“Mommy…” Dawn whimpered and then she screamed.
“Dawn, calm down!” Christine glanced at her daughter for just a moment, shocked at the terror in her eyes. “What is the matter?” She asked, turning her gaze back to the road and then slamming on the brakes for the second time that night. Stretched across the bridge were a dozen children, ranging in age from young, maybe three or four year old, to teenagers. She recognized one of the coats as a varsity jacket from one of the local high schools.
“What the hell…”
“They’re going to kill us, mommy.” A chill went down Christine’s spine. No longer crying, Dawn sounded eerily calm.
“No, they aren’t,” Christine said, trying not to sound agitated. “There must have been an accident. The road conditions are certainly bad enough.” She looked around trying to see if there was a bus or car off on the side of the road, but she didn’t see one and the side of the bridge was intact; no vehicle had gone over the side. And then she heard a baby’s cry.
“The baby is hungry,” Dawn said.
“Where?” Christine examined the figures silhouetted against the next lightning flash and saw that one girl held a baby in her arms. “Oh dear!” Christine opened the car door and stepped out. “Do you need help? That baby shouldn’t be in the rain. Neither should any of you for that matter. It’s cold. It will be a tight squeeze, but I think you all will fit…”
Christine turned to open her back door as the children moved towards her. The girl holding the baby moved ahead of the group and Christine noticed she was walking with a limp.
“Are you hurt? I don’t see a car, did you have an accident further down the road?” She smiled, trying not to sound nervous. Something about this situation didn’t seem right. “If so, you’re heading the wrong way, if you wanted to find help. Nothing that direction but country…”

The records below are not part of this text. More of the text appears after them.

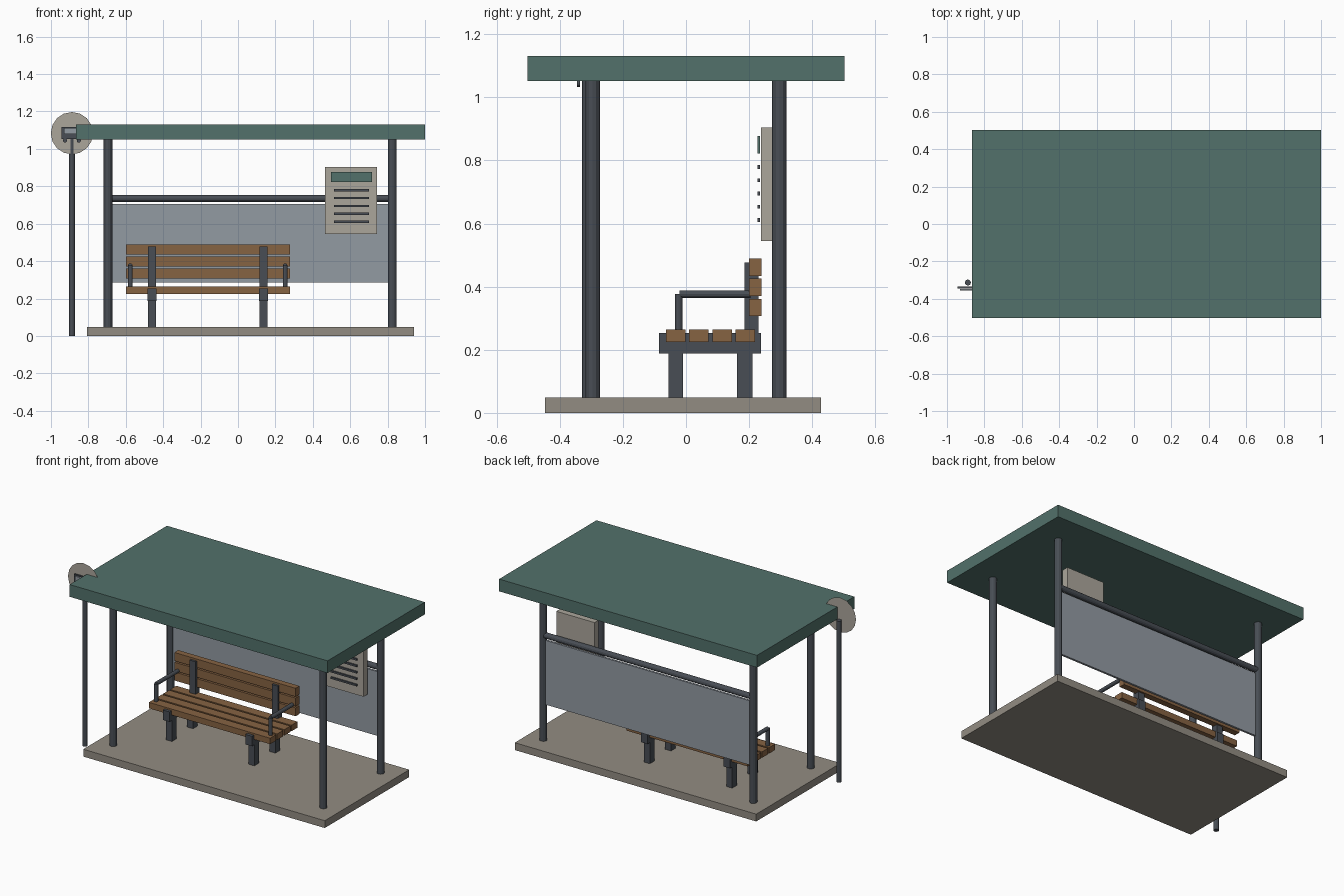
import bpy, bmesh
from mathutils import Vector

if "Cube" in bpy.data.objects:
    bpy.data.objects.remove(bpy.data.objects["Cube"])


def material(name, rgb):
    m = bpy.data.materials.new(name)
    m.diffuse_color = (*rgb, 1.0)
    m.use_nodes = True
    m.node_tree.nodes["Principled BSDF"].inputs["Base Color"].default_value = m.diffuse_color
    return m


GREEN = material("green_paint", (0.085, 0.165, 0.145))
METAL = material("dark_metal", (0.065, 0.075, 0.09))
WOOD = material("wood", (0.24, 0.125, 0.055))
STONE = material("concrete", (0.29, 0.265, 0.225))
CREAM = material("pale_board", (0.41, 0.38, 0.33))
GLASS = material("panel_glass", (0.29, 0.325, 0.365))


def finish(name, bm, mat):
    me = bpy.data.meshes.new(name)
    bm.to_mesh(me)
    bm.free()
    ob = bpy.data.objects.new(name, me)
    me.materials.append(mat)
    bpy.context.collection.objects.link(ob)
    return ob


def box(name, x, y, z, mat):
    """Box from (min, max) ranges on each axis."""
    bm = bmesh.new()
    bmesh.ops.create_cube(bm, size=1)
    for v in bm.verts:
        v.co = Vector([(r[0] + r[1]) / 2 + c * (r[1] - r[0])
                       for r, c in zip((x, y, z), v.co)])
    return finish(name, bm, mat)


def rod(name, a, b, r, mat, sides=12):
    """Cylinder from point a to point b."""
    a, b = Vector(a), Vector(b)
    bm = bmesh.new()
    bmesh.ops.create_cone(bm, cap_ends=True, segments=sides, radius1=r,
                          radius2=r, depth=(b - a).length)
    rot = (b - a).to_track_quat('Z', 'Y')
    for v in bm.verts:
        v.co = rot @ v.co + (a + b) / 2
    return finish(name, bm, mat)


def around(c, w):
    return (c - w / 2, c + w / 2)


# Ground slab and roof
box("base_slab", (-0.807, 0.94), (-0.446, 0.427), (0, 0.048), STONE)
box("roof", (-0.866, 1.0), (-0.503, 0.503), (1.051, 1.131), GREEN)

# Four roof posts
for side, x in (("left", -0.695), ("right", 0.825)):
    for end, y in (("front", -0.296), ("rear", 0.296)):
        rod(f"{end}_{side}_post", (x, y, 0.045), (x, y, 1.051), 0.023, METAL)

# Rear rail and panel
rod("rear_rail", (-0.69, 0.296, 0.735), (0.82, 0.296, 0.735), 0.0185, METAL)
box("rear_panel", (-0.672, 0.803), around(0.296, 0.014), (0.286, 0.706), GLASS)

# Timetable board with header and rows
box("notice_board", (0.466, 0.742), (0.238, 0.28), (0.544, 0.904), CREAM)
box("notice_header", (0.497, 0.716), (0.226, 0.235), (0.822, 0.877), GREEN)
for i in range(5):
    box(f"notice_row_{i + 1}", (0.512, 0.70), (0.226, 0.235),
        around(0.779 - i * 0.042, 0.012), METAL)

# Bench slats
BENCH_X = (-0.60, 0.277)
for i in range(4):
    box(f"seat_slat_{i + 1}", BENCH_X, around(-0.033 + i * 0.0737, 0.062),
        (0.225, 0.264), WOOD)
for i in range(3):
    box(f"back_slat_{i + 1}", BENCH_X, (0.20, 0.24),
        around(0.334 + i * 0.064, 0.055), WOOD)

# Bench frames and armrests, one on each side
for side, s in (("left", -1), ("right", 1)):
    x = -0.162 + s * 0.298
    box(f"{side}_seat_bearer", around(x, 0.048), (-0.085, 0.237), (0.188, 0.253), METAL)
    box(f"{side}_front_leg", around(x, 0.042), (-0.056, -0.009), (0.046, 0.19), METAL)
    box(f"{side}_rear_leg", around(x, 0.042), (0.162, 0.21), (0.046, 0.19), METAL)
    box(f"{side}_back_upright", around(x, 0.044), (0.186, 0.229), (0.19, 0.477), METAL)
    x = -0.162 + s * 0.414
    rod(f"{side}_arm_post", (x, -0.023, 0.25), (x, -0.023, 0.377), 0.0125, METAL)
    rod(f"{side}_arm_rest", (x, -0.021, 0.376), (x, 0.205, 0.376), 0.0125, METAL)

# Stop sign: pole, flat disc and a small bus symbol
SX, SZ = -0.888, 1.084
rod("sign_pole", (SX, -0.313, 0), (SX, -0.313, 1.055), 0.016, METAL)
bm = bmesh.new()
bmesh.ops.create_circle(bm, cap_ends=True, segments=16, radius=0.113)
for v in bm.verts:
    v.co = Vector((SX + v.co.x, -0.327, SZ + v.co.y))
finish("sign_disc", bm, CREAM)
box("symbol_body", around(SX, 0.114), around(-0.340, 0.010), (1.053, 1.118), METAL)
box("symbol_window", around(SX, 0.086), around(-0.352, 0.008), (1.08, 1.112), GLASS)
for side, s in (("left", -1), ("right", 1)):
    x = SX + s * 0.037
    rod(f"symbol_{side}_wheel", (x, -0.346, 1.044), (x, -0.336, 1.044), 0.011, METAL)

She stopped talking and frowned. Another flash in the sky had shown the girl’s leg was broken. Bone protruded from the skin and the limb was bent at an angle that should have prevented walking. Then she saw the baby. Maggots wriggled in and out of a head that had been caved in. One eye was gone and the other red from broken blood vessels.

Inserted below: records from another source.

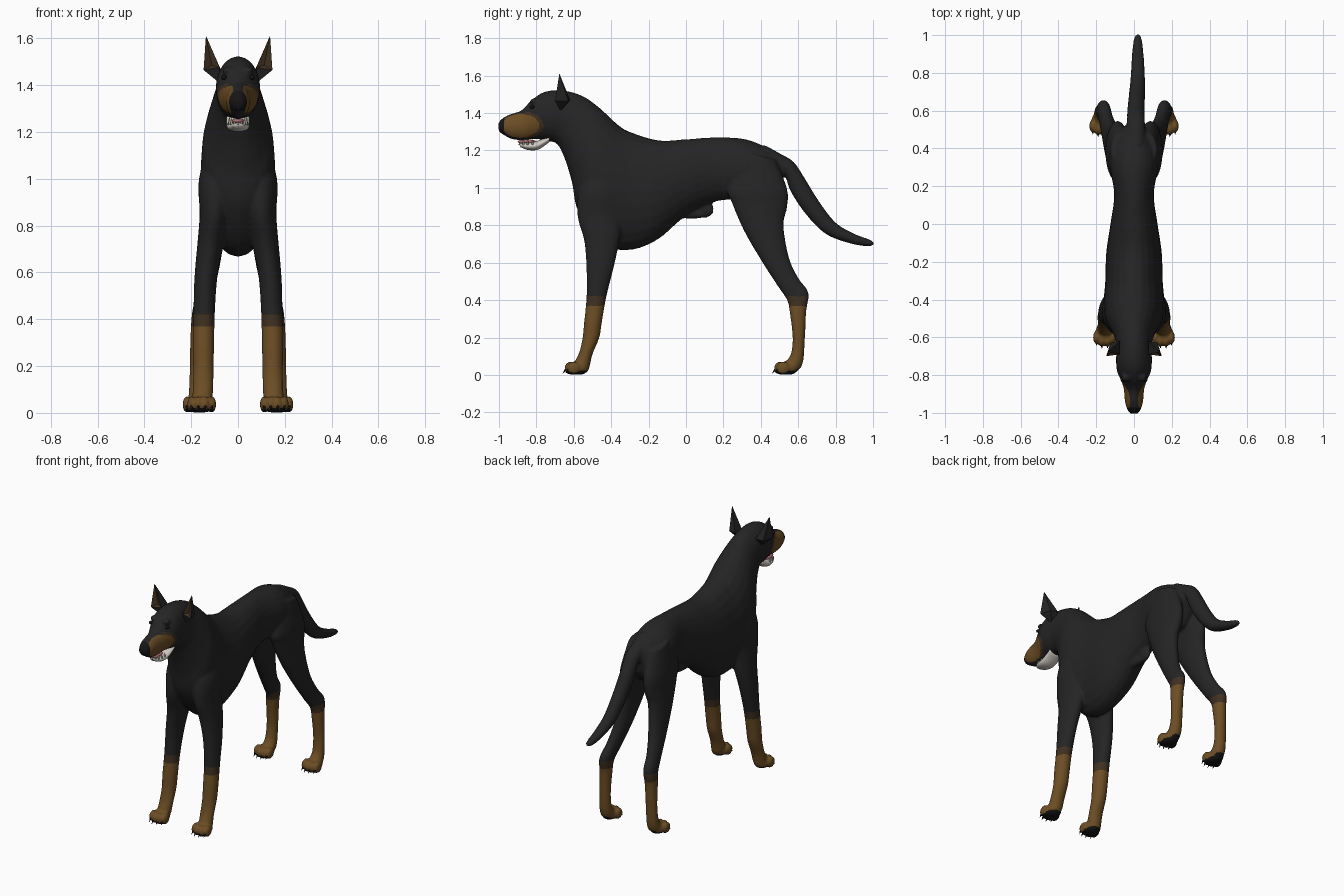
import bpy
import bmesh
import math
from mathutils import Vector, Matrix

default_cube = bpy.data.objects.get("Cube")
if default_cube:
    bpy.data.objects.remove(default_cube, do_unlink=True)


def make_material(name, red, green, blue):
    material = bpy.data.materials.new(name)
    material.use_nodes = True
    colour = (red, green, blue, 1)
    material.diffuse_color = colour
    shader = material.node_tree.nodes["Principled BSDF"]
    shader.inputs["Base Color"].default_value = colour
    shader.inputs["Roughness"].default_value = 0.8
    return material


black_coat = make_material("black coat", .018, .018, .019)
tan_coat = make_material("tan coat", .15, .075, .018)
dark_tan = make_material("dark tan", .05, .030, .015)
ivory = make_material("ivory", .62, .58, .53)
tongue_pink = make_material("tongue pink", .45, .16, .17)
claw_black = make_material("claw black", .008, .007, .007)


def blend(a, b, c, d, t):
    """Smooth curve through b and c."""
    return b + (c - a) * t / 2 + (a * 2 - b * 5 + c * 4 - d) * t * t / 2 \
        + (b * 3 - a - c * 3 + d) * t ** 3 / 2


def loft(bm, rings, side=1, steps=5, sides=24):
    """Skin oval rings: (y, z) of one edge, (y, z) of the other, x, half width."""
    dense = []
    last = len(rings) - 1
    for i in range(last):
        keys = [rings[max(0, min(last, i + k))] for k in (-1, 0, 1, 2)]
        for step in range(steps):
            dense.append([blend(*values, step / steps) for values in zip(*keys)])
    dense.append(rings[-1])
    loops = []
    for ya, za, yb, zb, x, half in dense:
        centre = Vector((x * side, (ya + yb) / 2, (za + zb) / 2))
        reach = Vector((0, ya - yb, za - zb)) / 2
        across = Vector((half, 0, 0))
        angles = [math.tau * k / sides for k in range(sides)]
        loops.append([bm.verts.new(centre + reach * math.cos(a) + across * math.sin(a))
                      for a in angles])
    for lower, upper in zip(loops, loops[1:]):
        for k in range(sides):
            n = (k + 1) % sides
            bm.faces.new((lower[k], lower[n], upper[n], upper[k]))
    bm.faces.new(loops[0])
    bm.faces.new(reversed(loops[-1]))


def ball(bm, centre, radii):
    matrix = Matrix.Translation(centre) @ Matrix.Diagonal((*radii, 1))
    bmesh.ops.create_uvsphere(bm, u_segments=20, v_segments=12, radius=1, matrix=matrix)


def spike(bm, base, tip, radius):
    base, tip = Vector(base), Vector(tip)
    aim = (tip - base).to_track_quat("Z", "Y").to_matrix().to_4x4()
    matrix = Matrix.Translation((base + tip) / 2) @ aim
    bmesh.ops.create_cone(bm, cap_ends=True, segments=8, radius1=radius, radius2=0,
                          depth=(tip - base).length, matrix=matrix)


def finish(bm, name, materials, smooth=True):
    bmesh.ops.recalc_face_normals(bm, faces=bm.faces)
    mesh = bpy.data.meshes.new(name)
    bm.to_mesh(mesh)
    bm.free()
    for material in materials:
        mesh.materials.append(material)
    for face in mesh.polygons:
        face.use_smooth = smooth
    obj = bpy.data.objects.new(name, mesh)
    bpy.context.scene.collection.objects.link(obj)
    return obj


# Trunk, neck and head: back edge, belly edge, half width
trunk = [
    (.53, 1.14, .51, 1.0, .05), (.46, 1.2, .45, .92, .10),
    (.32, 1.26, .33, .93, .13), (.15, 1.27, .17, .93, .105),
    (0, 1.26, 0, .85, .125), (-.15, 1.255, -.15, .725, .147),
    (-.3, 1.3, -.3, .668, .152), (-.36, 1.335, -.45, .7, .16),
    (-.42, 1.39, -.575, .87, .152), (-.47, 1.435, -.61, 1.03, .128),
    (-.54, 1.485, -.65, 1.16, .103), (-.62, 1.515, -.69, 1.235, .093),
    (-.7, 1.523, -.74, 1.25, .095), (-.77, 1.508, -.79, 1.26, .09),
    (-.83, 1.465, -.83, 1.26, .068), (-.88, 1.415, -.87, 1.255, .054),
    (-.95, 1.39, -.93, 1.26, .048), (-.99, 1.365, -.97, 1.28, .036),
    (-1.005, 1.34, -1, 1.3, .022),
]
tail = [
    (.42, 1.23, .45, 1.1, .01, .05), (.51, 1.18, .49, 1.08, .01, .05),
    (.575, 1.14, .53, 1.06, .01, .047), (.63, 1.06, .56, .98, .01, .046),
    (.71, .93, .64, .86, .015, .043), (.8, .815, .745, .755, .02, .038),
    (.9, .755, .87, .705, .02, .032), (.98, .725, .97, .687, .02, .022),
    (1.004, .71, 1.003, .695, .02, .01),
]

# Legs: front edge, rear edge, x, half width
front_leg = [
    (-.5, 1.18, -.38, 1.18, .075, .04), (-.57, 1, -.34, 1, .09, .077),
    (-.58, .85, -.34, .85, .1, .064), (-.545, .72, -.355, .72, .118, .056),
    (-.533, .58, -.385, .58, .137, .049), (-.532, .42, -.425, .42, .145, .046),
    (-.545, .28, -.45, .28, .148, .046), (-.553, .2, -.463, .2, .148, .044),
    (-.568, .13, -.5, .11, .149, .044), (-.59, .08, -.515, .04, .152, .044),
]
hind_leg = [
    (.3, 1.19, .48, 1.15, .07, .05), (.225, 1, .54, 1, .085, .064),
    (.245, .92, .542, .9, .09, .061), (.31, .77, .522, .8, .105, .054),
    (.4, .615, .55, .63, .125, .046), (.49, .475, .6, .52, .146, .038),
    (.54, .4, .655, .44, .16, .037), (.555, .33, .643, .34, .166, .037),
    (.57, .2, .636, .2, .17, .036), (.56, .11, .628, .08, .172, .038),
    (.53, .07, .61, .03, .172, .042),
]
paws = [(.155, -.575), (.175, .545)]
toes = [(-.043, .014), (-.015, 0), (.015, 0), (.043, .014)]

bm = bmesh.new()
loft(bm, [(*ring[:4], 0, ring[4]) for ring in trunk])
loft(bm, tail)
ball(bm, (0, .1, .885), (.022, .05, .045))
ball(bm, (0, .03, .86), (.025, .10, .025))
for side in (-1, 1):
    loft(bm, front_leg, side)
    loft(bm, hind_leg, side)
    # Brow ridge
    ball(bm, (.043 * side, -.81, 1.462), (.025, .025, .018))
    for x, y in paws:
        ball(bm, (x * side, y, .037), (.05, .057, .037))
        for shift, back in toes:
            ball(bm, ((x + shift) * side, y - .04 + back, .036), (.019, .036, .036))
body = finish(bm, "body", [black_coat, tan_coat, dark_tan, claw_black])

# Fuse the parts into one skin
remesh = body.modifiers.new("fuse", "REMESH")
remesh.mode = "VOXEL"
remesh.voxel_size = .0085
relax = body.modifiers.new("relax", "SMOOTH")
relax.factor = .5
relax.iterations = 4
graph = bpy.context.evaluated_depsgraph_get()
skin = bpy.data.meshes.new_from_object(body.evaluated_get(graph))
body.modifiers.clear()
body.data = skin
skin.materials.clear()
for material in (black_coat, tan_coat, dark_tan, claw_black):
    skin.materials.append(material)


def coat_index(centre, normal):
    """Markings on the legs and muzzle."""
    x, y, z = centre
    if z < .42 and y < .9:
        if z < .05 and normal.z < -.5:
            return 3
        return 1 if z < .37 else 2
    if y < -.97 and z > 1.29:
        return 3
    if y < -.72 and z > 1.268:
        spread = math.hypot((y + .885) / .098, (z - 1.332) / .064)
        if spread < 1:
            return 2 if normal.z > .8 or abs(x) < .008 else 1
        if spread < 1.25 and y > -.86:
            return 2
    return 0


for face in skin.polygons:
    face.use_smooth = True
    face.material_index = coat_index(face.center, face.normal)

# Lower jaw, tongue and teeth
bm = bmesh.new()
loft(bm, [(-.73, 1.28, -.73, 1.245, 0, .05), (-.8, 1.25, -.79, 1.205, 0, .049),
          (-.85, 1.243, -.845, 1.203, 0, .043), (-.895, 1.238, -.885, 1.218, 0, .02)])
finish(bm, "lower_jaw", [ivory])
bm = bmesh.new()
ball(bm, (0, -.85, 1.247), (.026, .05, .012))
finish(bm, "tongue", [tongue_pink])
bm = bmesh.new()
for k in range(9):
    angle = math.pi * k / 8
    x, y = .038 * math.cos(angle), -.82 - .068 * math.sin(angle)
    spike(bm, (x, y, 1.23), (x, y, 1.262), .007)
finish(bm, "teeth", [ivory])

for side, label in ((1, "left"), (-1, "right")):
    # Upright cropped ear, tan inside
    bm = bmesh.new()
    points = [(.078, -.69, 1.475), (.147, -.70, 1.465), (.125, -.63, 1.465),
              (.075, -.62, 1.47), (.137, -.677, 1.612), (.08, -.67, 1.41),
              (.112, -.675, 1.485)]
    inner, outer, rear, root, tip, low, hollow = [
        bm.verts.new((x * side, y, z)) for x, y, z in points]
    for corners in ((inner, hollow, tip), (hollow, outer, tip), (inner, outer, hollow)):
        bm.faces.new(corners).material_index = 1
    for corners in ((outer, rear, tip), (rear, root, tip), (root, inner, tip),
                    (outer, inner, low), (rear, outer, low), (root, rear, low),
                    (inner, root, low)):
        bm.faces.new(corners)
    finish(bm, label + "_ear", [black_coat, dark_tan], smooth=False)

    bm = bmesh.new()
    ball(bm, (.06 * side, -.823, 1.433), (.012, .013, .01))
    finish(bm, label + "_eye", [claw_black])

    bm = bmesh.new()
    for x, y in paws:
        for shift, back in toes:
            front = y - .065 + back
            spike(bm, ((x + shift) * side, front, .03),
                  ((x + shift) * side, front - .02, .008), .008)
    finish(bm, label + "_claws", [claw_black])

“Oh my…” Christine shut the back door and climbed back into the driver’s seat. “It’s going to be okay, baby,” she said to Dawn.
“They want me to join them,” Dawn said. Christine took her eyes off a young boy whose head was turned completely backwards and looked at her daughter. She was trying to unbuckle her seatbelt. “Keep your seatbelt on. You are not going out there!”

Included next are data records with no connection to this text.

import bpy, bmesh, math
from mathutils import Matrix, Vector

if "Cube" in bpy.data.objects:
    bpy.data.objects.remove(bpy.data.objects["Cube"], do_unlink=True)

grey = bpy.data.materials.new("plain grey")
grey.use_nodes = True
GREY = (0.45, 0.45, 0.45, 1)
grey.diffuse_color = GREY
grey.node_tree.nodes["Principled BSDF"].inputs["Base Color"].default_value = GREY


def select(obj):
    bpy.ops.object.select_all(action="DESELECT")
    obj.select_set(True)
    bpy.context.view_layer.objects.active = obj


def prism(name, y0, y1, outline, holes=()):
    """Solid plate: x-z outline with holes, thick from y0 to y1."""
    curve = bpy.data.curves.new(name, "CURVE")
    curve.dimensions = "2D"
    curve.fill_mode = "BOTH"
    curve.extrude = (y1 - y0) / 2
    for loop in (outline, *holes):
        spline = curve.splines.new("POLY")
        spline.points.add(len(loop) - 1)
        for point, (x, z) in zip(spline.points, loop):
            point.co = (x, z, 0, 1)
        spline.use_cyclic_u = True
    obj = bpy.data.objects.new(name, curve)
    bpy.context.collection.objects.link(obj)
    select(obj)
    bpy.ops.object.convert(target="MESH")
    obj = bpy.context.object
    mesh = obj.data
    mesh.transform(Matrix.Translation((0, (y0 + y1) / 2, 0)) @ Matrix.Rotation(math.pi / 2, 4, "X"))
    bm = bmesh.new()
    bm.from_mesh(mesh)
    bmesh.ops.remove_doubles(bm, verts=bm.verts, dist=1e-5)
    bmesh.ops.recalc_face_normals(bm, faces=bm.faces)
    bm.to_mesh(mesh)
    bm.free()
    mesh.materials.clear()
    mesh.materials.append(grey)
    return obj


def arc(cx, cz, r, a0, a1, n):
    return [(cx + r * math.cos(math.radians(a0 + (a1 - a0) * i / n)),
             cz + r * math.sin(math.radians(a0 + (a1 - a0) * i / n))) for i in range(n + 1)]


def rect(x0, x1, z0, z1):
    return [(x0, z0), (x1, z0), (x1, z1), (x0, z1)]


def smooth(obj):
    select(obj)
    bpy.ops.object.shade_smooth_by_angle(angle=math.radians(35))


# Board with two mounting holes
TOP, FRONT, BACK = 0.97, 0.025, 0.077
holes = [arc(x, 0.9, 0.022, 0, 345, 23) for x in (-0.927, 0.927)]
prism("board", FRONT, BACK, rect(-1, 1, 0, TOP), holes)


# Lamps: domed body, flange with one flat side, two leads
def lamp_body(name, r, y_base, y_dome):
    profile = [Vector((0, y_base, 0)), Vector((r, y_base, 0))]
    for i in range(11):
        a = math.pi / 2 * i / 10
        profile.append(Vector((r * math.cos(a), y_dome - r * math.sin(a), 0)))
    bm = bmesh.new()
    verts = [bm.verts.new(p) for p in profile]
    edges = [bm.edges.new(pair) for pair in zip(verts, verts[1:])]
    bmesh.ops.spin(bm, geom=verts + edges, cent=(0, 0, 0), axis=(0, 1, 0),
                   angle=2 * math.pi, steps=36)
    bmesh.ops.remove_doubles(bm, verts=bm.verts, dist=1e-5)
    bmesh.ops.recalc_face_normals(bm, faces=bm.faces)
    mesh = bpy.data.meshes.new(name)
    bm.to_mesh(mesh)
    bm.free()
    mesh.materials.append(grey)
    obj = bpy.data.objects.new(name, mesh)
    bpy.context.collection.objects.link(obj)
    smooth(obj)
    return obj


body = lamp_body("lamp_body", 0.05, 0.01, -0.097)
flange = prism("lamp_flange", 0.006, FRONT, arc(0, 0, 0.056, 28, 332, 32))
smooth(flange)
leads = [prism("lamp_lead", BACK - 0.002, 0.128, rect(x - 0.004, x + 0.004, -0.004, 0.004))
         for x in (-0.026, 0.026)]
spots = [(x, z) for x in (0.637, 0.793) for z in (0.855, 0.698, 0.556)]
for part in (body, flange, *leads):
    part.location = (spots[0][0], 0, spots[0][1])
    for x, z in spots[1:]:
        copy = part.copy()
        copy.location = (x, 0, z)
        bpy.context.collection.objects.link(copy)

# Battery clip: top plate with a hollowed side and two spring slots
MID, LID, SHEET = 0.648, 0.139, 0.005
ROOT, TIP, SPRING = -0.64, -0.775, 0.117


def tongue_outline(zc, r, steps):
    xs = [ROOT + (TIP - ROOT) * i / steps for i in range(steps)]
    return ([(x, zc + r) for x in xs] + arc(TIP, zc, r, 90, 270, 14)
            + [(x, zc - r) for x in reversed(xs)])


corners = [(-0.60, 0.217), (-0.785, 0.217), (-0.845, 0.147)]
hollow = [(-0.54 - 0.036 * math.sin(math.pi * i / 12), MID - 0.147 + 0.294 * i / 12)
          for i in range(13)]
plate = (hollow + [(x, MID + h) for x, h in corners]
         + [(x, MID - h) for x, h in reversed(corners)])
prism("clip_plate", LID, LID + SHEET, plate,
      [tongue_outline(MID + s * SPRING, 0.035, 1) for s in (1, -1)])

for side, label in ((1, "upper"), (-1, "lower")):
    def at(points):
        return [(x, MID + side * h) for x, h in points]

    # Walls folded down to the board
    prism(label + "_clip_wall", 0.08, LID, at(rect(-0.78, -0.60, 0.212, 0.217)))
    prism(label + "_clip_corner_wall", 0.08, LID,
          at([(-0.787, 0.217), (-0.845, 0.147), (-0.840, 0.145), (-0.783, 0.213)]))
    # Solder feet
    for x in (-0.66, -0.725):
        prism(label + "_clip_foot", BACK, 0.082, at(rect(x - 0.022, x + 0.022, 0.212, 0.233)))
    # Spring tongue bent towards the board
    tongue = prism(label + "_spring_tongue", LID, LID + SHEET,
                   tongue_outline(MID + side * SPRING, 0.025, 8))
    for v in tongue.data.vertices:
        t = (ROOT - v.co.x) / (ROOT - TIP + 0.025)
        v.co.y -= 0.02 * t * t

Christine put the car into reverse and attempted to back up, but the wheels just turned and they sat in place. She looked in the rearview mirror and saw that there were more children behind her. Some bodies looked fresher than others, some were rotting and had skin falling off. She remembered the show that Robert loved to watch on AMC, Sunday Nights about the Undead. That’s what these children were she realized, undead.
“But how did Robert know?”
She would never learn the answer. The driver’s door window shattered and bony hands reached in and pulled her towards the opening.